- [What to do]: Return all the lines below in which the string "thickness" appears.

(Stored records)
>>

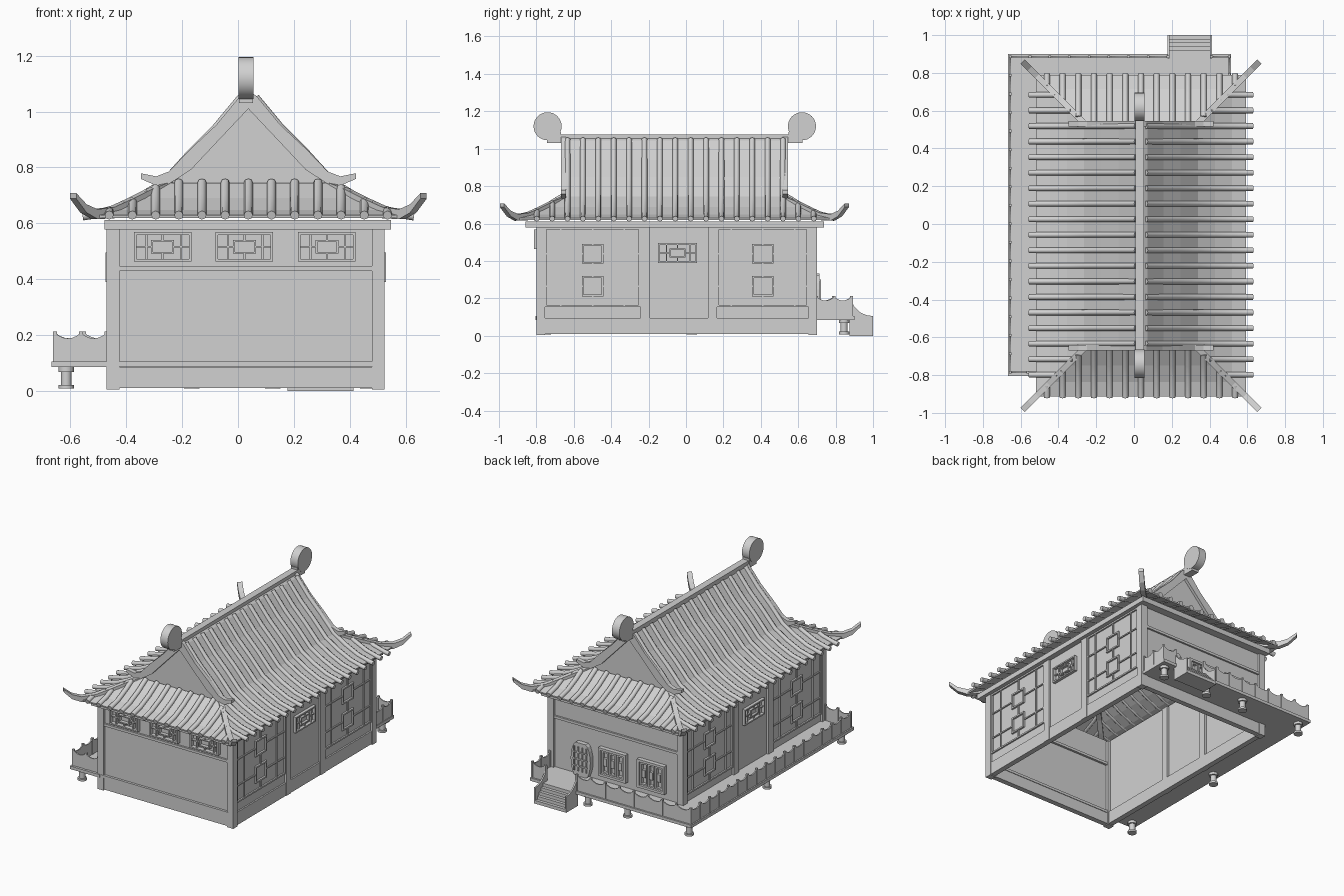
import bpy, bmesh, math
from mathutils import Matrix, Vector

if "Cube" in bpy.data.objects:
    bpy.data.objects.remove(bpy.data.objects["Cube"])

grey = bpy.data.materials.new("plain grey")
grey.use_nodes = True
grey.diffuse_color = (0.64, 0.64, 0.64, 1)
grey.node_tree.nodes["Principled BSDF"].inputs["Base Color"].default_value = grey.diffuse_color

CX, CY = 0.037, -0.062            # roof centre
HALF, HIP = 0.595, 0.30           # half length of the gable roof, where the hips begin
EAVE = 0.555
PROFILE = [(0.0, 1.06), (0.03, 1.04), (0.115, 0.935), (0.205, 0.845), (HIP, 0.74),
           (0.39, 0.685), (0.48, 0.643), (EAVE, 0.624), (0.6, 0.617)]


def finish(name, bm, smooth=False):
    bmesh.ops.recalc_face_normals(bm, faces=bm.faces)
    me = bpy.data.meshes.new(name)
    bm.to_mesh(me)
    bm.free()
    me.materials.append(grey)
    ob = bpy.data.objects.new(name, me)
    bpy.context.collection.objects.link(ob)
    if smooth:
        bpy.ops.object.select_all(action='DESELECT')
        ob.select_set(True)
        bpy.context.view_layer.objects.active = ob
        bpy.ops.object.shade_smooth_by_angle()
    return ob


def boxes(name, extents):
    """One object from boxes given as x0, x1, y0, y1, z0, z1."""
    bm = bmesh.new()
    for x0, x1, y0, y1, z0, z1 in extents:
        m = Matrix.Translation(((x0 + x1) / 2, (y0 + y1) / 2, (z0 + z1) / 2))
        bmesh.ops.create_cube(bm, size=1, matrix=m @ Matrix.Diagonal((x1 - x0, y1 - y0, z1 - z0, 1)))
    return finish(name, bm)


def ribbons(name, paths, width):
    """Upright strips: each path point is x, y, top z, height."""
    bm = bmesh.new()
    for path in paths:
        run = Vector(path[-1][:2]) - Vector(path[0][:2])
        side = Vector((-run.y, run.x)).normalized() * width / 2
        rings = []
        for x, y, z, h in path:
            rings.append([bm.verts.new((x + s * side.x, y + s * side.y, zz))
                          for s, zz in ((1, z), (-1, z), (-1, z - h), (1, z - h))])
        for a, b in zip(rings, rings[1:]):
            for i in range(4):
                bm.faces.new((a[i], a[(i + 1) % 4], b[(i + 1) % 4], b[i]))
        bm.faces.new(rings[0])
        bm.faces.new(rings[-1])
    return finish(name, bm)


def prism(name, points, y0, y1):
    bm = bmesh.new()
    f = bm.faces.new([bm.verts.new((x, y0, z)) for x, z in points])
    new = bmesh.ops.extrude_face_region(bm, geom=[f])["geom"]
    bmesh.ops.translate(bm, vec=(0, y1 - y0, 0), verts=[v for v in new if isinstance(v, bmesh.types.BMVert)])
    return finish(name, bm)


def tubes(name, paths, radius):
    cu = bpy.data.curves.new(name, 'CURVE')
    cu.dimensions = '3D'
    cu.bevel_depth, cu.bevel_resolution, cu.use_fill_caps = radius, 2, True
    for path in paths:
        sp = cu.splines.new('POLY')
        sp.points.add(len(path) - 1)
        for p, co in zip(sp.points, path):
            p.co = (*co, 1)
    cu.materials.append(grey)
    ob = bpy.data.objects.new(name, cu)
    bpy.context.collection.objects.link(ob)
    bpy.ops.object.select_all(action='DESELECT')
    ob.select_set(True)
    bpy.context.view_layer.objects.active = ob
    bpy.ops.object.convert(target='MESH')


def roof_z(d):
    for (a, za), (b, zb) in zip(PROFILE, PROFILE[1:]):
        if d <= b:
            return za + (zb - za) * (d - a) / (b - a)
    return PROFILE[-1][1]


def slope(start, end):
    return [start] + [d for d, z in PROFILE if start + 0.01 < d < end - 0.01] + [end]


# Wall shell, open at top and bottom, with helpers to place trim on a wall
X0, X1, Y0, Y1 = -0.455, 0.51, -0.785, 0.685
WALLS = {"front": ('y', Y0, -1), "back": ('y', Y1, 1), "left": ('x', X1, 1), "right": ('x', X0, -1)}


def on_wall(wall, u0, u1, z0, z1, depth, inner=0):
    axis, base, s = WALLS[wall]
    a, b = sorted((base - s * inner, base + s * depth))
    return (u0, u1, a, b, z0, z1) if axis == 'y' else (a, b, u0, u1, z0, z1)


def frame(wall, u0, u1, z0, z1, t, depth):
    return [on_wall(wall, *r, depth) for r in ((u0, u1, z0, z0 + t), (u0, u1, z1 - t, z1),
                                               (u0, u0 + t, z0, z1), (u1 - t, u1, z0, z1))]


def lattice_window(wall, u0, u1, z0, z1, depth):
    c, m, t = (u0 + u1) / 2, (z0 + z1) / 2, 0.007
    w, h = (u1 - u0) * 0.2, (z1 - z0) * 0.24
    out = frame(wall, u0, u1, z0, z1, 0.009, depth) + frame(wall, c - w, c + w, m - h, m + h, t, depth - 0.004)
    for s in (-1, 1):
        for a, b, p, q in ((c + s * w, c + s * (u1 - c), m - t / 2, m + t / 2),
                           (c - t / 2, c + t / 2, m + s * h, m + s * (z1 - m)),
                           (c + s * w * 1.5, c + s * w * 1.5 + t, z0, z1)):
            out.append(on_wall(wall, *sorted((a, b)), *sorted((p, q)), depth - 0.008))
    return out


boxes("walls", [on_wall(w, *((X0, X1) if w in ("front", "back") else (Y0, Y1)), 0.01, 0.6, 0, 0.01) for w in WALLS])
boxes("corner_posts", [(x, x + 0.045, y, y + 0.045, 0.005, 0.6) for x in (-0.47, 0.48) for y in (-0.80, 0.655)])

# End walls: sill, rails and lattice windows
for w in ("front", "back"):
    boxes(w + "_wall_rails", [on_wall(w, X0, X1, a, b, d, 0.025) for a, b, d in
                              ((0.01, 0.085, 0.01), (0.088, 0.105, 0.016), (0.43, 0.447, 0.012))])
boxes("front_windows", [b for u in (-0.373, -0.08, 0.215)
                        for b in lattice_window("front", u, u + 0.206, 0.464, 0.568, 0.028)])

# Long walls: sills, door posts, door window and lattice bays
for w in ("left", "right"):
    boxes(w + "_wall_rails", [on_wall(w, Y0, Y1, 0.01, 0.095, 0.01, 0.025)]
          + [on_wall(w, a, a + 0.05, 0.01, 0.6, 0.014, 0.025) for a in (-0.243, 0.117)])
    boxes(w + "_door_window", lattice_window(w, -0.15, 0.06, 0.39, 0.495, 0.02))
    bars = []
    for a, b in ((-0.755, -0.243), (0.167, 0.655)):
        c = (a + b) / 2
        bars += frame(w, a, b, 0.155, 0.578, 0.01, 0.01)
        for z0, z1 in ((0.21, 0.32), (0.385, 0.49)):
            bars += frame(w, c - 0.058, c + 0.058, z0, z1, 0.01, 0.012)
            m = (z0 + z1) / 2
            bars += [on_wall(w, p, q, m - 0.004, m + 0.004, 0.008) for p, q in ((a, c - 0.058), (c + 0.058, b))]
        bars += [on_wall(w, c - 0.004, c + 0.004, p, q, 0.008) for p, q in ((0.16, 0.21), (0.32, 0.385), (0.49, 0.575))]
        bars += [on_wall(w, c + s * 0.17 - 0.004, c + s * 0.17 + 0.004, 0.16, 0.575, 0.008) for s in (-1, 1)]
    boxes(w + "_lattice", bars)

# Rounded door and barred windows at the back
angles = [i * math.tau / 24 for i in range(24)]
prism("round_door", [(0.272 + 0.072 * math.cos(a), 0.212 + max(-0.108, min(0.113, 0.14 * math.sin(a))))
                     for a in angles], Y1, 0.715)
boxes("round_door_bars", [on_wall("back", 0.272 + u - 0.004, 0.272 + u + 0.004, 0.14, 0.3, 0.037) for u in (-0.045, -0.015, 0.015, 0.045)]
      + [on_wall("back", 0.22, 0.324, z, z + 0.008, 0.037) for z in (0.17, 0.215, 0.26)])
bars = []
for u in (-0.338, -0.055):
    bars += frame("back", u, u + 0.2, 0.145, 0.332, 0.016, 0.028)
    for i in range(3):
        p = u + 0.02 + i * 0.055
        bars += frame("back", p, p + 0.05, 0.165, 0.312, 0.009, 0.02)
        bars.append(on_wall("back", p + 0.014, p + 0.036, 0.215, 0.265, 0.02))
boxes("back_windows", bars)

# Eave beams
boxes("eave_beams", [(-0.477, 0.547, -0.858, -0.78, 0.578, 0.612), (-0.477, 0.547, 0.67, 0.737, 0.578, 0.612),
                     (-0.477, -0.45, -0.858, 0.737, 0.578, 0.612), (0.505, 0.547, -0.858, 0.737, 0.578, 0.612)])

# Roof sheets: two long slopes and the two end skirts
bm = bmesh.new()
rows = [d for d, z in PROFILE if d <= EAVE]
for s in (-1, 1):
    for d, e in zip(rows, rows[1:]):
        ring = [(k, t) for k, t in ((d, -1), (d, 1), (e, 1), (e, -1))]
        bm.faces.new([bm.verts.new((CX + s * k, CY + t * (HALF + max(0, k - HIP)), roof_z(k))) for k, t in ring])
        if d >= HIP:
            bm.faces.new([bm.verts.new((CX + t * k, CY + s * (HALF + k - HIP), roof_z(k))) for k, t in ring])
bmesh.ops.remove_doubles(bm, verts=bm.verts, dist=0.0005)
roof = finish("roof_sheet", bm)
solid = roof.modifiers.new("thickness", 'SOLIDIFY')
solid.thickness, solid.offset = 0.01, 0

# Round tile rows
side_rows, end_rows = [], []
for s in (-1, 1):
    for j in range(19):
        y = -0.798 + 0.0823 * j
        past = abs(y - CY) - HALF
        start = 0.025 if past < 0 else HIP + past
        side_rows.append([(CX + s * d, y, roof_z(d) + 0.007) for d in slope(start, 0.593)])
    for k in range(-6, 7):
        dx = 0.083 * k
        end_rows.append([(CX + dx, CY + s * (HALF + d - HIP), roof_z(d) + 0.006)
                         for d in slope(max(HIP, abs(dx)), 0.562)])
tubes("side_tile_rows", side_rows, 0.015)
tubes("end_tile_rows", end_rows, 0.016)

# Gable panels, verge boards with turned-out ends, and swept hip ridges
gable = [(CX + s * d, z - 0.01) for s, order in ((-1, -1), (1, 1))
         for d, z in PROFILE[:5][::order] if not (s == 1 and d == 0)]
VERGE = [(0, 1.075, 0.065), (0.03, 1.055, 0.077), (0.115, 0.952, 0.064), (0.205, 0.868, 0.076),
         (0.285, 0.785, 0.045), (0.33, 0.768, 0.033), (0.385, 0.779, 0.02)]
HIPS = [(0.28, 0.752, 0.05), (0.35, 0.725, 0.045), (0.42, 0.69, 0.045), (0.49, 0.658, 0.04),
        (0.55, 0.65, 0.035), (0.59, 0.668, 0.03), (0.627, 0.708, 0.02)]
verges, hips = [], []
for t, name in ((-1, "front"), (1, "back")):
    y = CY + t * (HALF - 0.012)
    prism(name + "_gable", gable, y - 0.005, y + 0.005)
    for s in (-1, 1):
        verges.append([(CX + s * d, CY + t * (HALF - 0.002), z, h) for d, z, h in VERGE])
        hips.append([(CX + s * d, CY + t * (HALF + d - HIP), z, h) for d, z, h in HIPS])
ribbons("verge_boards", verges, 0.028)
ribbons("hip_ridges", hips, 0.032)

# Main ridge with an upright disc at each end
boxes("ridge_beam", [(0.008, 0.054, -0.69, 0.565, 1.03, 1.077)])
bm = bmesh.new()
for y in (-0.74, 0.62):
    bmesh.ops.create_cone(bm, cap_ends=True, segments=32, radius1=0.075, radius2=0.075, depth=0.054,
                          matrix=Matrix.Translation((0.029, y, 1.12)) @ Matrix.Rotation(math.pi / 2, 4, 'Y'))
    bmesh.ops.create_cube(bm, size=1, matrix=Matrix.Translation((0.029, y - math.copysign(0.035, y), 1.06))
                          @ Matrix.Diagonal((0.05, 0.075, 0.06, 1)))
finish("ridge_discs", bm, True)

# Veranda deck on the right and back, with turned feet
boxes("veranda_deck", [(-0.668, -0.45, -0.805, 0.9, 0.085, 0.105), (-0.46, 0.513, 0.68, 0.9, 0.085, 0.105)])
bm = bmesh.new()
for x, y in ((-0.615, -0.75), (-0.615, 0.03), (-0.615, 0.845), (-0.165, 0.845), (0.125, 0.845), (0.465, 0.845)):
    for r, z0, z1 in ((0.028, 0.008, 0.022), (0.019, 0.02, 0.07), (0.028, 0.068, 0.087)):
        bmesh.ops.create_cone(bm, cap_ends=True, segments=16, radius1=r, radius2=r, depth=z1 - z0,
                              matrix=Matrix.Translation((x, y, (z0 + z1) / 2)))
finish("veranda_feet", bm, True)

# Scalloped railings with small posts
rails, posts = [], []
for a, b in (((-0.655, -0.785), (-0.655, 0.885)), ((-0.655, 0.885), (0.18, 0.885)), ((0.41, 0.885), (0.505, 0.885)),
             ((-0.655, -0.785), (-0.47, -0.785)), ((0.505, 0.70), (0.505, 0.885))):
    a, b = Vector(a), Vector(b)
    n = max(1, round((b - a).length / 0.1))
    path = []
    for i in range(n * 6 + 1):
        p = a.lerp(b, i / (n * 6))
        z = 0.188 + 0.02 * (2 * (i % 6) / 6 - 1) ** 2
        path.append((p.x, p.y, z, z - 0.1))
        if i % 6 == 0:
            posts.append((p.x - 0.007, p.x + 0.007, p.y - 0.007, p.y + 0.007, 0.1, 0.212))
    rails.append(path)
ribbons("railing_panels", rails, 0.008)
boxes("railing_posts", posts)

# Stairs with curved cheeks
boxes("stairs", [(0.18, 0.41, 0.88, 1.0 - 0.02 * i, 0.021 * i, 0.021 * (i + 1)) for i in range(5)])
ribbons("stair_cheeks", [[(x, y, z, z) for y, z in ((0.875, 0.205), (0.9, 0.155), (0.93, 0.125), (0.965, 0.11), (1.0, 0.105))]
                         for x in (0.182, 0.408)], 0.01)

<<

- [Problem solution]:
solid = roof.modifiers.new("thickness", 'SOLIDIFY')
solid.thickness, solid.offset = 0.01, 0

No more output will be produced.